State Senator Roy Dyson killed the bond bill to move the courthouse to the Governmental Center. With this impetus from Annapolis, the topic was brought back to the commissioners’ table.
The public was resoundingly in favor of preserving our historic courthouse location for an expansion in the rear overlooking Breton Bay. Commissioners Frances Eagan and Chris Brugman joined our side giving a majority of commissioners to save the courthouse and Leonardtown’s economy
Two Democrats and three Republicans worked together to benefit St. Mary’s County.
The jail behind the courthouse had to be demolished to make room for the new addition. In 1997, instead of a groundbreaking, our County Administrator hosted a brick breaking with five small hammers. From the pile of rubble, I broke off a single brick for a souvenir.
While walking into the celebration luncheon hosted by the Town Council in Tudor Hall, I realized that I do not need to keep mementoes, memories are sufficient.
I must have looked like an anarchist carrying that brick into the Leonardtown government offices. I decided to leave the brick as a paperweight on one of the secretary’s desks.
As I reached to place the brick on the first most accessible desk, I sensed that I should put it on the other desk further over.
I was placing the old brick on that distant desk when Millie Huseman walked up.
“Oh, you must have read the Enterprise article about me collecting bricks.” she said.
Somewhat confused, I replied, “No, I was just leaving it on that desk for a paperweight because something inside me said to do so.”
“Well, I’ve been collecting bricks from all over the world to build a shrine for the Blessed Mother that overlooks St. Clements Island.” said Millie.
Let’s see: Over eighty thousand people lived in St. Mary’s County at the time and I unknowingly deliver a brick to the one lady who collects bricks for a shrine.
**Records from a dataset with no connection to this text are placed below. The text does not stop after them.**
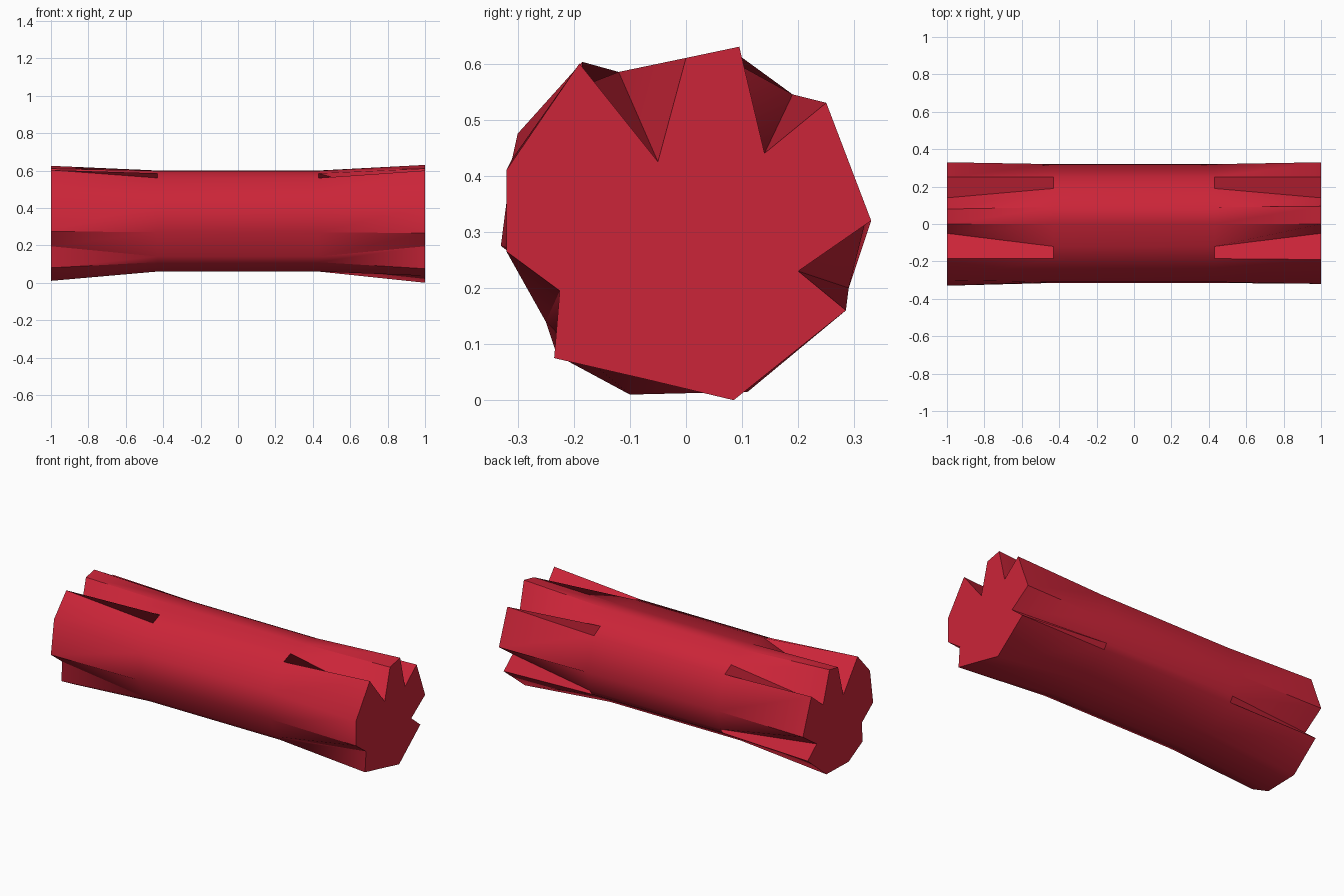
import bpy
import bmesh
import math

cube = bpy.data.objects.get("Cube")
if cube:
    bpy.data.objects.remove(cube, do_unlink=True)

# Single red material
red = bpy.data.materials.new("deep_red")
red.use_nodes = True
colour = (0.6, 0.018, 0.04, 1)
red.diffuse_color = colour
red.node_tree.nodes["Principled BSDF"].inputs["Base Color"].default_value = colour

# Cross-sections as (y, z), clockwise from the top; notches share the same slots
right_end = [(.095, .63), (.14, .44), (.25, .53), (.33, .32), (.2, .23),
             (.285, .16), (.085, 0), (-.07, .037), (-.235, .075), (-.225, .195),
             (-.32, .265), (-.32, .41), (-.19, .6), (-.05, .425), (0, .61)]
waist = [(.09, .6), (.19, .545), (.25, .51), (.32, .32), (.29, .2),
         (.27, .17), (.1, .06), (-.1, .06), (-.22, .11), (-.25, .14),
         (-.315, .27), (-.31, .43), (-.185, .56), (-.12, .585), (0, .598)]
left_end = list(right_end)
left_end[0] = (.08, .625)
left_end[6:9] = [(.11, .015), (-.1, .01), (-.23, .08)]
left_end[10:13] = [(-.33, .275), (-.3, .475), (-.185, .603)]
notches = (1, 4, 9, 13)

# Loft the notched bar through its sections
bm = bmesh.new()
rings = [[bm.verts.new((x, y, z)) for y, z in section]
         for x, section in ((-1, left_end), (-.43, waist), (.43, waist), (1, right_end))]
count = len(waist)
for a, b in zip(rings, rings[1:]):
    for i in range(count):
        j = (i + 1) % count
        bm.faces.new((a[i], a[j], b[j], b[i]))
bm.faces.new(rings[0])
bm.faces.new(rings[-1])
bmesh.ops.recalc_face_normals(bm, faces=bm.faces)
mesh = bpy.data.meshes.new("notched_bar")
bm.to_mesh(mesh)
bm.free()
mesh.materials.append(red)
bar = bpy.data.objects.new("notched_bar", mesh)
bpy.context.collection.objects.link(bar)

# Round shading along the body, crisp ends and notch rims
bpy.ops.object.select_all(action='DESELECT')
bar.select_set(True)
bpy.context.view_layer.objects.active = bar
bpy.ops.object.shade_smooth_by_angle(angle=math.radians(48))
for edge in mesh.edges:
    slots = {v % count for v in edge.vertices}
    levels = {v // count for v in edge.vertices}
    if len(slots) == 1 and levels != {1, 2}:
        slot = slots.pop()
        if any((slot - n) % count in (0, 1, count - 1) for n in notches):
            edge.use_edge_sharp = True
Millie said, “I have been wanting to talk with you as well.”
She relayed her enthusiasm for the history of the founding of Maryland and the events that occurred when the first colonists landed on St. Clements Island.
A shuttle boat was needed to help tourists and locals visit the island. I agreed that we could do this. I brought the idea to the County Commissioners. We established a boat committee with Karl Kopel as chairman. They were tasked with finding an affordable, fuel efficient, low maintenance, U.S. Coast Guard approved boat that would pay for itself through a nominal passage fee.
Today, the Water Taxi II carries up to a couple dozen passengers to and from St. Clements Island on the weekend for only seven dollars each. The boat is available by charter during the week for tour groups.
For more information, please call the St. Clements Island Museum at 301-769-2222.